Well, Spot, after seven years, a teacher has that opportunity, or they did at one time, anyway. They could actually take off for half a year or even a full year and still maintain their salary. Good for the kids, great for the teacher. Sabbatical-noun: an opportunity to gain new learning; to open the mind to a new way of thought.
In today's world of education, sabbatical is a phenomena that's been phased out, mostly because of cost. Paying for a substitute teacher while maintaining the regular teacher's salary is cost prohibitive, so therefore it doesn't exist. In its place, professional development became a way of bringing the best minds in education into a district or a single school building to bring to life research-based instruction ideas right to the staff on the frontline. In my current district, I've experienced the best of the best from Columbia's Teacher College Writing Project to H. Lynne Erickson's Concept-Based Instruction.

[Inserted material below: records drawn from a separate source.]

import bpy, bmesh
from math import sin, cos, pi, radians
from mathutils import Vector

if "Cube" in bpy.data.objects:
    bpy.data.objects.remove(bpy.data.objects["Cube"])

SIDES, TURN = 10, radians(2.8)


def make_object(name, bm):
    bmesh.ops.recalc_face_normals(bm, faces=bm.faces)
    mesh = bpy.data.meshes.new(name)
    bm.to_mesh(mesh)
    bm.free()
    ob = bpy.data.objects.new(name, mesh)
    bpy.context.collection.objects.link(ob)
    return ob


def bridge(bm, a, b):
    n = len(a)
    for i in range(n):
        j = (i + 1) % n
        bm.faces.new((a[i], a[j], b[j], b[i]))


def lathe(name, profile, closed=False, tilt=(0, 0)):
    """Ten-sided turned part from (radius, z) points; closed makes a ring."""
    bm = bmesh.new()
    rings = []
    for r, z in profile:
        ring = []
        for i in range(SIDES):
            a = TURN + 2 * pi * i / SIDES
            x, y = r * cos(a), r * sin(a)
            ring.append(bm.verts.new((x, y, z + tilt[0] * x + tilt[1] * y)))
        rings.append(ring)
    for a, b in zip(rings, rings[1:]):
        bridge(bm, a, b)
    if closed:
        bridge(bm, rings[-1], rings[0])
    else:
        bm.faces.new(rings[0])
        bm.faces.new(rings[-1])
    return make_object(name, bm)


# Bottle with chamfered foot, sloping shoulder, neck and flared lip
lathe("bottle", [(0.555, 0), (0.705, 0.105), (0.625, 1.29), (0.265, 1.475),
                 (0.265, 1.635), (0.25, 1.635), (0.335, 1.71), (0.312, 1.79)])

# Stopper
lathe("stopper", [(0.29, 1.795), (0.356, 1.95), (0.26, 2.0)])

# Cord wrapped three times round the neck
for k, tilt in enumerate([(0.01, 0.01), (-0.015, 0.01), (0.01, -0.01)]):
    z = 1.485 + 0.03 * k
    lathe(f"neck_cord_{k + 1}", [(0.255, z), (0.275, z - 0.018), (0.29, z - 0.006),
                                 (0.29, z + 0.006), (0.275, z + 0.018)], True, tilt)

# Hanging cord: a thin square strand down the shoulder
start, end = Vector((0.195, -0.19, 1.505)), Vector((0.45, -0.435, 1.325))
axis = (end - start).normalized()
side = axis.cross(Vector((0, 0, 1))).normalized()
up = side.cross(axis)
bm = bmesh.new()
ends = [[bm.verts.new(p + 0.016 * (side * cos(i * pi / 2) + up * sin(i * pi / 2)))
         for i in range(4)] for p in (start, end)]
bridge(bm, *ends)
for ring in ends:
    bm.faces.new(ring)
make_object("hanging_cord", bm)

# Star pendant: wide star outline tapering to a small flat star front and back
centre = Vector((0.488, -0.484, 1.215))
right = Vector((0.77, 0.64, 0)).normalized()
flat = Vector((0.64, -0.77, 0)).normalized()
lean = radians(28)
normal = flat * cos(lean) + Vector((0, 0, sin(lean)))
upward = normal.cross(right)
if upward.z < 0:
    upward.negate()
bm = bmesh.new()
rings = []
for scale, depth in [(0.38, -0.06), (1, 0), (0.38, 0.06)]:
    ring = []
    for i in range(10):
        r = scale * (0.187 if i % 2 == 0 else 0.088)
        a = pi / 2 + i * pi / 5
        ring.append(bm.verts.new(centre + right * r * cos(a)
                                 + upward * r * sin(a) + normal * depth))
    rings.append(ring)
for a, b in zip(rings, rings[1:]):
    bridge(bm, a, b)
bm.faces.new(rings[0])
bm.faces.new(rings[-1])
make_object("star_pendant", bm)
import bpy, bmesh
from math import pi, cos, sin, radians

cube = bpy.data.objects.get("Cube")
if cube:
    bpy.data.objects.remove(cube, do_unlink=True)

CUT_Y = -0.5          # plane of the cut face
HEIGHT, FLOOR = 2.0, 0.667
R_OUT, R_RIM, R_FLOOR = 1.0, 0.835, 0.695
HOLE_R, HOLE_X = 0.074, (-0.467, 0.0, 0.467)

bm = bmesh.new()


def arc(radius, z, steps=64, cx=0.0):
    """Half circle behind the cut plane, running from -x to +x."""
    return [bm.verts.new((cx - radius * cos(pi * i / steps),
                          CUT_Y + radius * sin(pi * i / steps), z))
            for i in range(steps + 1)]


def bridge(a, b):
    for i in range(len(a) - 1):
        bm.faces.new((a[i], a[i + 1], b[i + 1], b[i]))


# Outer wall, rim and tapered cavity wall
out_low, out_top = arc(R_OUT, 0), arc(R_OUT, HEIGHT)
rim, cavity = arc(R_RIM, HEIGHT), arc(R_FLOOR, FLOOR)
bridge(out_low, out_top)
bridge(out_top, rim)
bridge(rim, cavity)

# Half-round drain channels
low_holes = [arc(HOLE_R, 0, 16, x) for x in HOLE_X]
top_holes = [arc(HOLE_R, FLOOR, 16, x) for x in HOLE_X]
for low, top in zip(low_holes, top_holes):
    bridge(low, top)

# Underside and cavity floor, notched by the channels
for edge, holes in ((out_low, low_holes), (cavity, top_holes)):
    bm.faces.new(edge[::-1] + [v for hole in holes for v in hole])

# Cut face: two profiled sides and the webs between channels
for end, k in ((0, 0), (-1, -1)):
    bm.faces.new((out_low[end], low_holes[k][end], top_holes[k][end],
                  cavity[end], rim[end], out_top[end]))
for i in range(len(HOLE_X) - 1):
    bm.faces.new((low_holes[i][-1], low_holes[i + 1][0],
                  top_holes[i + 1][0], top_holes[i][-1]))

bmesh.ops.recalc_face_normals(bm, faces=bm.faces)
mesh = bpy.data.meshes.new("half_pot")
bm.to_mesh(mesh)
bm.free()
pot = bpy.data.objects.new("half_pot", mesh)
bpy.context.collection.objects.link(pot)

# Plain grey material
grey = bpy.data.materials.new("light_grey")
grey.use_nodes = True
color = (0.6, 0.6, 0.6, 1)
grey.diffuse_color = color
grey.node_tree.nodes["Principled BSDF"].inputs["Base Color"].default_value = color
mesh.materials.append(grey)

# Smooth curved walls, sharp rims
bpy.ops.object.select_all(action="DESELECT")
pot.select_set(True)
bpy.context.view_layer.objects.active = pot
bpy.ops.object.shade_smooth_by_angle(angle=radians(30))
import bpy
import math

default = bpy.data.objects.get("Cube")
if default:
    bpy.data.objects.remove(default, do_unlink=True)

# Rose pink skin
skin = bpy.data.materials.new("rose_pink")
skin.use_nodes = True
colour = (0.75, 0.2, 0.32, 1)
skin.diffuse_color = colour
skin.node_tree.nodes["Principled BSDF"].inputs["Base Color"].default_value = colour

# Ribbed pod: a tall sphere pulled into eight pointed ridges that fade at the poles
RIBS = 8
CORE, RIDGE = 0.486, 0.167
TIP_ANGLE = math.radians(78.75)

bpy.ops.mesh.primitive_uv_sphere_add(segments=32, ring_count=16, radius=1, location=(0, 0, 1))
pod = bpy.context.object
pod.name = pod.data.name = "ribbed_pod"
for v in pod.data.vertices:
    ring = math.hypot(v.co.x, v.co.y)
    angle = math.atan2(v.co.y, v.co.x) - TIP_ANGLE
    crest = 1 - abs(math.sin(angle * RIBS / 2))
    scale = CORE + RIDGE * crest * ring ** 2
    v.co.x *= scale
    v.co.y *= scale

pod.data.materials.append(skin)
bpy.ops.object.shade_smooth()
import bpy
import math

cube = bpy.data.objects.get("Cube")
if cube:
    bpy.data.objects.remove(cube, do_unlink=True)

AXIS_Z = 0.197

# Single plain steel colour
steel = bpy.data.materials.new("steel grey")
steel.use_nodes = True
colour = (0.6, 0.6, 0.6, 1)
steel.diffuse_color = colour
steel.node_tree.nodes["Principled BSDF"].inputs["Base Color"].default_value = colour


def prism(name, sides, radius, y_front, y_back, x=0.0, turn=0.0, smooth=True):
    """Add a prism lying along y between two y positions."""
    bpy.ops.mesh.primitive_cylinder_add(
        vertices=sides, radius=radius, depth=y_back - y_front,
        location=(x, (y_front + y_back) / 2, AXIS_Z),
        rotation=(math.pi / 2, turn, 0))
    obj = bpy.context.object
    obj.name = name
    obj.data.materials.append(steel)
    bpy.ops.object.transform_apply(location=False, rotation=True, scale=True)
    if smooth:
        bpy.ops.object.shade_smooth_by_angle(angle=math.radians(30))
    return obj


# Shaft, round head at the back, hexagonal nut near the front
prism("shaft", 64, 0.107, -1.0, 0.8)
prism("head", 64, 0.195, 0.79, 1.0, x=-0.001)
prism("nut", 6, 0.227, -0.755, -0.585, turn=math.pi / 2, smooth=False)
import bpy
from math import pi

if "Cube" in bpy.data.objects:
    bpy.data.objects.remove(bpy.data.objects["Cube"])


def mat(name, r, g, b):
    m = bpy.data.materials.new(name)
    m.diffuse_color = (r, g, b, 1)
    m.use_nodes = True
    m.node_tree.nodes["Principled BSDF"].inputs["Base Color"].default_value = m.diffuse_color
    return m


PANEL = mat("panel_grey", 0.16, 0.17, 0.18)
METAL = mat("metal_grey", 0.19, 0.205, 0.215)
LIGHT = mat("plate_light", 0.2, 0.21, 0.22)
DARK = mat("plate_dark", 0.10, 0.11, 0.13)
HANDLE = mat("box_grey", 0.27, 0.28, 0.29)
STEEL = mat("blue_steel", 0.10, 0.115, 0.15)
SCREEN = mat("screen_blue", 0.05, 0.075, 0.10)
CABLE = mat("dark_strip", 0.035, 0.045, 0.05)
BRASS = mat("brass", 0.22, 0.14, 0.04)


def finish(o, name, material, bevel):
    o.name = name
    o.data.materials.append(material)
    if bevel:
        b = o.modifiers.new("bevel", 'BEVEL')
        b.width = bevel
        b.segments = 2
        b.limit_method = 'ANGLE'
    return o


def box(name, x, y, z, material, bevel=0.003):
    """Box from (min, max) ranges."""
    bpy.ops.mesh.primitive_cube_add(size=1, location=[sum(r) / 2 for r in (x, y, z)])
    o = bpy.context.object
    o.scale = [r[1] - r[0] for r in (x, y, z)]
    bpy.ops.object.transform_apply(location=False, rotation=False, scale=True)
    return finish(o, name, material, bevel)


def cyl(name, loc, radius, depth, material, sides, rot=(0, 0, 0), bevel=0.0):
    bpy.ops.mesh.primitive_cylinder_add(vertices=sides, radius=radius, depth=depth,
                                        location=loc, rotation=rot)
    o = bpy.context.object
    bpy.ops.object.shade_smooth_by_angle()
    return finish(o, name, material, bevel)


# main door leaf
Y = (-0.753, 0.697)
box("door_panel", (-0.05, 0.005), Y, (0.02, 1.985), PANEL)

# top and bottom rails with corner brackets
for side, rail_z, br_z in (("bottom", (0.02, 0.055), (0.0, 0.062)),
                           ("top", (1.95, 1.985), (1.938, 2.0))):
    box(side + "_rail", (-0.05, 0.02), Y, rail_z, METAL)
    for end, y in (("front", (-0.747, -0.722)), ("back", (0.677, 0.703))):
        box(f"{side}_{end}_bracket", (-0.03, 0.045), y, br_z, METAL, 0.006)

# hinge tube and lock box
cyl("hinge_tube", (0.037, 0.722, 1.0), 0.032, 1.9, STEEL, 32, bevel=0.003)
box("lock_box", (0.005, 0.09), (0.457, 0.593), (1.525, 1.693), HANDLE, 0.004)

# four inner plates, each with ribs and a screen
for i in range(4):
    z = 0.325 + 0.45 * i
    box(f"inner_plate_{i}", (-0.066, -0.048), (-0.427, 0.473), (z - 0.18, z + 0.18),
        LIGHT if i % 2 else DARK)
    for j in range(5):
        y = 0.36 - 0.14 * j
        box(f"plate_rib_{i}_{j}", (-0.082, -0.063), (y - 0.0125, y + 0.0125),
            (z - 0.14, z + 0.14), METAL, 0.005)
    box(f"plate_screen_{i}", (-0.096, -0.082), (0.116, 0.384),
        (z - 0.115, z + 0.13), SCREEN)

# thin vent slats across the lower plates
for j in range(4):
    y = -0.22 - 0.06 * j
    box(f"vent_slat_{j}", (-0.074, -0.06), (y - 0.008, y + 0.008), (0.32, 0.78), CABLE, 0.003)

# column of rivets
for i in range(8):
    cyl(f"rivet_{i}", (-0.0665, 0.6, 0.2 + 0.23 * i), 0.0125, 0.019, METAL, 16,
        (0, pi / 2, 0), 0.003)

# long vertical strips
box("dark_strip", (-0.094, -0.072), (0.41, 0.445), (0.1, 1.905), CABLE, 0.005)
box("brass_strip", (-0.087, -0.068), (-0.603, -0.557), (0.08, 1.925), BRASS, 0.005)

In the past two years, my colleagues and I have begun to follow the Dufour's approach to teaming with the Professional Learning Communities. PLCs are not a new concept to me. Teachers focus on data, and purposeful goals, sharing their best teaching practices is something that works well for me. PLCs, done well, require time and conversation to really go deep into the work. The Dufour approach requires teachers to come together regularly in order to design a purposeful, united community that has the child's best interest at heart. It requires hours of trusted sharing and listening with a vested commitment to the learning outcomes of each child.